Banh canh
Bánh canh with pork, fish balls, prawn cakes and fried tofu
Type Soup
Place of origin Vietnam
Main ingredients Tapioca flour, optionally rice flour
16x16px Cookbook:Banh canh  16x16px Banh canh

Bánh canh (literally "soup cake") is a thick Vietnamese noodle that can be made from tapioca flour or a mixture of rice and tapioca flour.[1][2] "Cake" refers to the thick Udon noodle-like noodles used in the soup.

  • Bánh canh cua - a rich, thick crab soup
  • Bánh canh bột lọc - a more translucent version of the noodle
  • Bánh canh chả cá - the dish includes fish sausage and is popular in the South Central, Vietnam.
  • Bánh canh giò heo tôm thịt - includes pork knuckle and shrimp[3]
  • Bánh canh Trảng Bàng - bánh canh made in the southeastern Vietnamese town of Trang Bang, served with boiled pork, rice paper, and local herbs
  • Bánh canh tôm - a shrimp-flavoured broth that is also mixed with coconut milk

The Vietnamese word bánh refers to items such as noodles or cakes that are made from flour, and canh means "soup."

Commercial variants of bánh canh with soup

There are many variations of the bánh canh with soup. For example, in Tan Lac Vien Restaurant, Melbourne, Australia, its most popular dish is the Bánh canh cua, a thick crab soup is served with mud crab.

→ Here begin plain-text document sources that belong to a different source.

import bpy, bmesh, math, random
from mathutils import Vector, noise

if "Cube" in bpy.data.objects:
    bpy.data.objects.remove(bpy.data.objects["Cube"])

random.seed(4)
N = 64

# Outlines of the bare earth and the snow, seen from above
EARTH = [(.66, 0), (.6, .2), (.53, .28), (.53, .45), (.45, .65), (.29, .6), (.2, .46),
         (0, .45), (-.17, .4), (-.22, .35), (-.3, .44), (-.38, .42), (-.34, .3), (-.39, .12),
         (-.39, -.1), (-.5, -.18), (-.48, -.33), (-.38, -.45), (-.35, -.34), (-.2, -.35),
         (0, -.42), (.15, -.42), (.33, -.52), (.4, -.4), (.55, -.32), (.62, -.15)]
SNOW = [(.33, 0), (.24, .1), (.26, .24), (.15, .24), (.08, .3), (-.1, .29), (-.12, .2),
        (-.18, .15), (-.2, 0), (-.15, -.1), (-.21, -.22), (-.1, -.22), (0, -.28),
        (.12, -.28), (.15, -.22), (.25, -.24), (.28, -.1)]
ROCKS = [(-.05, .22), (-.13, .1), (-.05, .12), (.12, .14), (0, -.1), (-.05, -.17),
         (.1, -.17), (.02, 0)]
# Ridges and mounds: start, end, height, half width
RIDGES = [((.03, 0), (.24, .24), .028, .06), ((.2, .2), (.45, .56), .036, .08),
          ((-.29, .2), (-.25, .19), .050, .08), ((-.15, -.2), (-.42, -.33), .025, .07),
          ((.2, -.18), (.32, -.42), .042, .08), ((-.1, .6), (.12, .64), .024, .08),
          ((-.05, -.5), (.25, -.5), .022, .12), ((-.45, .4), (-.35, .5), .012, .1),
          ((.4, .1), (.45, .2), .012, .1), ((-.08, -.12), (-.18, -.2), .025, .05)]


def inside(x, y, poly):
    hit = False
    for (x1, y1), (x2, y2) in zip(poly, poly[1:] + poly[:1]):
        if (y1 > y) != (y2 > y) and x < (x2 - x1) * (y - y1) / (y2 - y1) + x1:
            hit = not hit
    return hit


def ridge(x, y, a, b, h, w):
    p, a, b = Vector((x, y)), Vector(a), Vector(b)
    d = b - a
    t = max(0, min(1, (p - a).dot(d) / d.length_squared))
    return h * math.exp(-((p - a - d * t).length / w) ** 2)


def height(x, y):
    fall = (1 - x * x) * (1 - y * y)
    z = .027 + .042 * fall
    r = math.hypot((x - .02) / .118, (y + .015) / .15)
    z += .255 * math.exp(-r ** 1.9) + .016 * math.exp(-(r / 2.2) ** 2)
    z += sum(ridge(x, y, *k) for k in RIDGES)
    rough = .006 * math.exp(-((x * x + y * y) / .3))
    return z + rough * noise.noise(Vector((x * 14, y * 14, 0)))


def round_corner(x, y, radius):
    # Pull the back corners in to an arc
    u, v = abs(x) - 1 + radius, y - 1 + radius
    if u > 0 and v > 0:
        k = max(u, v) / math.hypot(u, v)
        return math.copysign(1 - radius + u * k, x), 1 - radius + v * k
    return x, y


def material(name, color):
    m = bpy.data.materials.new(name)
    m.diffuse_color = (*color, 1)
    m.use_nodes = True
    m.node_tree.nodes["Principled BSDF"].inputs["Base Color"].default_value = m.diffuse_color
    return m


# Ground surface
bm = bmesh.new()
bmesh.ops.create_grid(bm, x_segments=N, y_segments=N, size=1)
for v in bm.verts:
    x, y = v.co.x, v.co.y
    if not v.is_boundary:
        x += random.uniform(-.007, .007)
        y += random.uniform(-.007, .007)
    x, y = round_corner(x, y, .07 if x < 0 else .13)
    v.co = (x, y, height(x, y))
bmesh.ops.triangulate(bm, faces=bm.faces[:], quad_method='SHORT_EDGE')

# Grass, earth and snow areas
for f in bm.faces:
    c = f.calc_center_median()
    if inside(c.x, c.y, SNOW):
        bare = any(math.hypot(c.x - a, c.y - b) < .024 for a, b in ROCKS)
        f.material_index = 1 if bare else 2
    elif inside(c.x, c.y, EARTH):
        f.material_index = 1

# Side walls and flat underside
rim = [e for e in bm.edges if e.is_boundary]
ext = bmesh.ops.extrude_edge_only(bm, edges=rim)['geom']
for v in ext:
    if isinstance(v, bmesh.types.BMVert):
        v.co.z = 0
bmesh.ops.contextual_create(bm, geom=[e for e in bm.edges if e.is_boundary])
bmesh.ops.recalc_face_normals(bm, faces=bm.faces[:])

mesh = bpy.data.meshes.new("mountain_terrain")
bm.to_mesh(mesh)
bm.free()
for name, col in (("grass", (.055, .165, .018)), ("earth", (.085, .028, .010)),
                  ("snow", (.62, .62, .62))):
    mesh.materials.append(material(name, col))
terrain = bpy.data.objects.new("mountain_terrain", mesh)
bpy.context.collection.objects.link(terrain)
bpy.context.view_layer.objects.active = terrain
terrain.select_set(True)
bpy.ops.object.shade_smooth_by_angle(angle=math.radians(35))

See also


  1. ^ Alice Pung Her Father's Daughter 2011 Page 194 "Her mother would cook Vietnamese food because that was what she was taught in Saigon: Bánh hói, Bánh canh, fish soup and rice-paper rolls with hot Thai basil and mint."
  2. ^ Sami Scripter, Sheng Yang - Cooking from the Heart: The Hmong Kitchen in America 2009 Page 100 "The Hmong name for them is khaub piaj; the Vietnamese name is bánh canh. These delightfully chewy noodles thicken the soup a little and they soak up a lot of liquid when cooked, so make plenty of broth."
  3. ^ The Little Saigon Cookbook: Vietnamese Cuisine and Culture in Southern California's Little Saigon "Bánh canh giò"

External links